This release is available in German.
When light is absorbed by atoms, the electrons become excited. If the light particles, so-called photons, carry sufficient energy, the electrons can be ejected from the atom. This effect is known as photoemission and was explained by Einstein more than hundred years ago. Until now, it has been assumed that the electron start moving out of the atom immediately after the impact of the photon. This point in time can be detected and has so far been considered as coincident with the arrival time of the light pulse, i.e. with "time zero" in the interaction of light with matter.
Using their ultra-short time measurement technology, physicists from the Laboratory for Attosecond Physics at the Max Planck Institute of Quantum Optics (MPQ), the Technische Universitaet Muenchen (TUM) and the Ludwig-Maximilians-Universitaet Munich (LMU) along with collaborators from Austria, Greece, and Saudi Arabia, have now tested this assumption.
The physicists fired pulses of near-infrared laser light lasting less than four femtoseconds (10-15 seconds) at atoms of the noble gas neon. The atoms were simultaneously hit by extreme ultraviolet pulses with a duration of 180 attoseconds, liberating electrons from their atomic orbitals. The attosecond flashes ejected electrons either from the outer 2p-orbitals or from the inner 2s-orbitals of the atom. With the controlled field of the synchronised laser pulse serving as an "attosecond chronograph", the physicists then recorded when the excited electrons left the atom.
Their measurements revealed that electrons from different atomic orbitals, although excited simultaneously, leave the atom with a small but measurable time delay of about twenty attoseconds. "One attosecond is one billionth of one billionth of a second, an unimaginable short interval of time. But after excitation by

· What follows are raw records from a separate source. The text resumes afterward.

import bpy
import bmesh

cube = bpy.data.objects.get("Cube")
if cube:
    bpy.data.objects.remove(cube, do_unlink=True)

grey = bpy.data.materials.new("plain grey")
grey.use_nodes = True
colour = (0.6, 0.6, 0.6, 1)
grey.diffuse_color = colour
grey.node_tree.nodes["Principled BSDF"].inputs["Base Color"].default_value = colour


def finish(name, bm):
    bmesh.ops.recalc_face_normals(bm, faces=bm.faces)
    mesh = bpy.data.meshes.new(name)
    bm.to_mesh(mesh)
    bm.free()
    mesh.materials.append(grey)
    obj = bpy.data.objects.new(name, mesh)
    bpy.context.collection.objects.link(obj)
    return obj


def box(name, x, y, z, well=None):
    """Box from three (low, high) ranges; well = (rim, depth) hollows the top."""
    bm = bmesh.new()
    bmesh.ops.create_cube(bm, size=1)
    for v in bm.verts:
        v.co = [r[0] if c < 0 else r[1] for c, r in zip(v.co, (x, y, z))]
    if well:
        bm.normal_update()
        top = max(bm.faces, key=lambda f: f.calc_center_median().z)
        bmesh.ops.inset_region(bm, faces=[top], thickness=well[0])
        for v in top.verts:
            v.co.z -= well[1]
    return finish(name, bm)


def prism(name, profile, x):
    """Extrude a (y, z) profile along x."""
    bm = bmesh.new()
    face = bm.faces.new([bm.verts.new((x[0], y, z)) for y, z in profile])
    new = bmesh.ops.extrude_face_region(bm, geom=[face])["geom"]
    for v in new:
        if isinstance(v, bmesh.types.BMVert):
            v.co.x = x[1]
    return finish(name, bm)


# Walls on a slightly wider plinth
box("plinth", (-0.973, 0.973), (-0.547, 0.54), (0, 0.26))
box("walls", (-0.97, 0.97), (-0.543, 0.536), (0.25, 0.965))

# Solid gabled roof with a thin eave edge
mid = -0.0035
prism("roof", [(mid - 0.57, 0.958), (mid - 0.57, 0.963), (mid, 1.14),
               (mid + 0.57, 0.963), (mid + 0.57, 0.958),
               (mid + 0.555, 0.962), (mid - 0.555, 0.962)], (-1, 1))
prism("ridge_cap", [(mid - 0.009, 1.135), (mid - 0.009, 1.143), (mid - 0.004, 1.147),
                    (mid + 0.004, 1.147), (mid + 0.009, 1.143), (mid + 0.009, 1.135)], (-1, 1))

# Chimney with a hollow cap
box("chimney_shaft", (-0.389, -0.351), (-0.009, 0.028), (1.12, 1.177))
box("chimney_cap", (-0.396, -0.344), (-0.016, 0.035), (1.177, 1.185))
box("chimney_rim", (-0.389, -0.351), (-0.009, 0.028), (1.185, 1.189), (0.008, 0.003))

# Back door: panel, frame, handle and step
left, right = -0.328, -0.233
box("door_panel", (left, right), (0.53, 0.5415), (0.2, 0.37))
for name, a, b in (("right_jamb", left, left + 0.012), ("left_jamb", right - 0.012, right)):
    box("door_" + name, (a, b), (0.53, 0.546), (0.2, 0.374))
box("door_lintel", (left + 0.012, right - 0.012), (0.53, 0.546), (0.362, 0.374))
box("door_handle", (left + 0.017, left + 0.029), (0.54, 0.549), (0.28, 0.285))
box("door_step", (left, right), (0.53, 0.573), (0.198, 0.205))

|Contact: Dr. Andreas Battenberg|
Technische Universitaet Muenchen